> [Exercise aim] Using the entries that follow, write out the line containing "bm.faces.new(rings[0])", the line containing "0.412, 0, 0.02)", and every line between them, exactly and nothing else.
##### Excerpted data #####
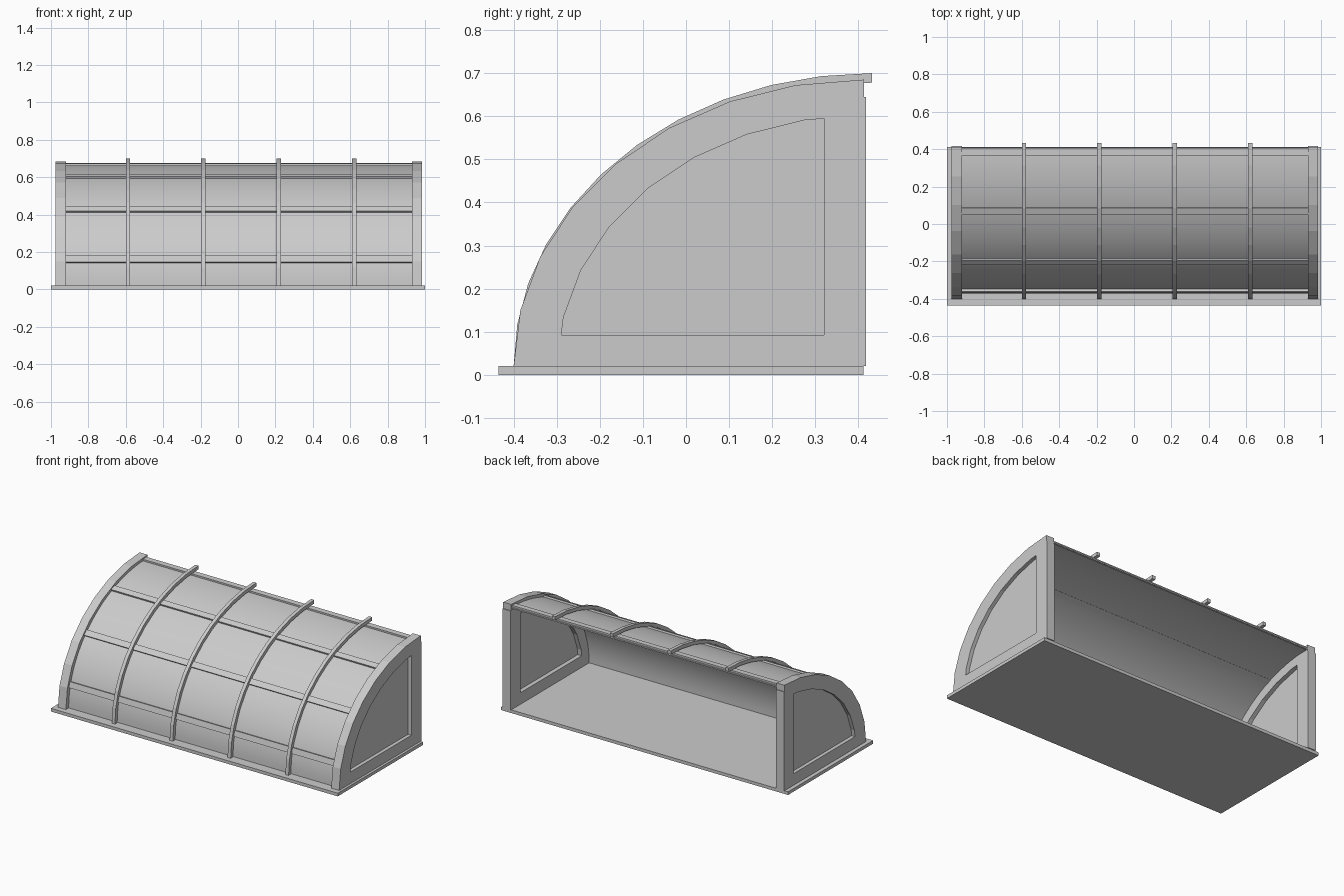
import bpy, bmesh, math
from mathutils import Matrix

if "Cube" in bpy.data.objects:
    bpy.data.objects.remove(bpy.data.objects["Cube"])

CX = 0.005   # the canopy sits very slightly right of the base centre


def finish(bm, name, smooth=False):
    bmesh.ops.recalc_face_normals(bm, faces=bm.faces)
    me = bpy.data.meshes.new(name)
    bm.to_mesh(me)
    bm.free()
    ob = bpy.data.objects.new(name, me)
    bpy.context.collection.objects.link(ob)
    if smooth:
        bpy.context.view_layer.objects.active = ob
        ob.select_set(True)
        bpy.ops.object.shade_smooth_by_angle(angle=math.radians(30))
        ob.select_set(False)
    return ob


def box(name, x0, x1, y0, y1, z0, z1, tilt=0):
    bm = bmesh.new()
    m = (Matrix.Translation(((x0 + x1) / 2, (y0 + y1) / 2, (z0 + z1) / 2))
         @ Matrix.Rotation(tilt, 4, 'X')
         @ Matrix.Diagonal((x1 - x0, y1 - y0, z1 - z0, 1)))
    bmesh.ops.create_cube(bm, size=1, matrix=m)
    return finish(bm, name)


def arc(cy, a, b, n, end=90):
    """Quarter ellipse from the front foot up to the back top, as (y, z)."""
    ts = [math.radians(end * k / n) for k in range(n + 1)]
    return [(cy - a * math.cos(t), 0.02 + b * math.sin(t)) for t in ts]


def strip(name, outer, inner, x0, x1, smooth=False):
    """Solid curved band between two arcs, from x0 to x1."""
    bm = bmesh.new()
    rings = [[bm.verts.new((x, y, z)) for x, (y, z) in
              ((x0, o), (x1, o), (x1, i), (x0, i))] for o, i in zip(outer, inner)]
    for r, s in zip(rings, rings[1:]):
        for k in range(4):
            j = (k + 1) % 4
            bm.faces.new((r[k], r[j], s[j], s[k]))
    bm.faces.new(rings[0])
    bm.faces.new(rings[-1])
    return finish(bm, name, smooth)


def plate(name, profile, x0, x1):
    """Flat side panel extruded along x."""
    bm = bmesh.new()
    f = bm.faces.new([bm.verts.new((x0, y, z)) for y, z in profile])
    g = bmesh.ops.extrude_face_region(bm, geom=[f])
    bmesh.ops.translate(bm, vec=(x1 - x0, 0, 0),
                        verts=[v for v in g['geom'] if isinstance(v, bmesh.types.BMVert)])
    return finish(bm, name)


# Base board
box("base_board", -1, 1, -0.435, 0.412, 0, 0.02)

# End frames: curved arch, back post, bottom rail and recessed panel
for side, s in (("left", -1), ("right", 1)):
    x0, x1 = sorted((CX + s * 0.925, CX + s * 0.98))
    strip(side + "_arch", arc(0.413, 0.813, 0.665, 8), arc(0.413, 0.711, 0.582, 8), x0, x1)
    box(side + "_back_post", x0, x1, 0.32, 0.418, 0.02, 0.645)
    box(side + "_bottom_rail", x0, x1, -0.31, 0.33, 0.02, 0.093)
    p0, p1 = sorted((CX + s * 0.952, CX + s * 0.957))
    plate(side + "_panel", arc(0.413, 0.75, 0.61, 8) + [(0.413, 0.02)], p0, p1)

# Curved cover sheet
strip("cover_sheet", arc(0.41, 0.782, 0.645, 32), arc(0.41, 0.774, 0.637, 32),
      CX - 0.93, CX + 0.93, True)

# Lengthwise rails following the curve
for i, deg in enumerate((12.6, 39, 64.4, 88.2)):
    t = math.radians(deg)
    y, z = 0.41 - 0.784 * math.cos(t), 0.02 + 0.645 * math.sin(t)
    slope = math.atan2(0.645 * math.cos(t), 0.784 * math.sin(t))
    box(f"long_rail_{i + 1}", CX - 0.93, CX + 0.93,
        y - 0.018, y + 0.018, z - 0.01, z + 0.01, slope)

# Slim curved ribs over the cover
for i in range(4):
    x = -0.589 + i * 0.4035
    strip(f"rib_{i + 1}", arc(0.432, 0.832, 0.68, 11), arc(0.432, 0.81, 0.658, 11),
          x - 0.011, x + 0.011)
#####
> [Solved problem]
    bm.faces.new(rings[0])
    bm.faces.new(rings[-1])
    return finish(bm, name, smooth)


def plate(name, profile, x0, x1):
    """Flat side panel extruded along x."""
    bm = bmesh.new()
    f = bm.faces.new([bm.verts.new((x0, y, z)) for y, z in profile])
    g = bmesh.ops.extrude_face_region(bm, geom=[f])
    bmesh.ops.translate(bm, vec=(x1 - x0, 0, 0),
                        verts=[v for v in g['geom'] if isinstance(v, bmesh.types.BMVert)])
    return finish(bm, name)


# Base board
box("base_board", -1, 1, -0.435, 0.412, 0, 0.02)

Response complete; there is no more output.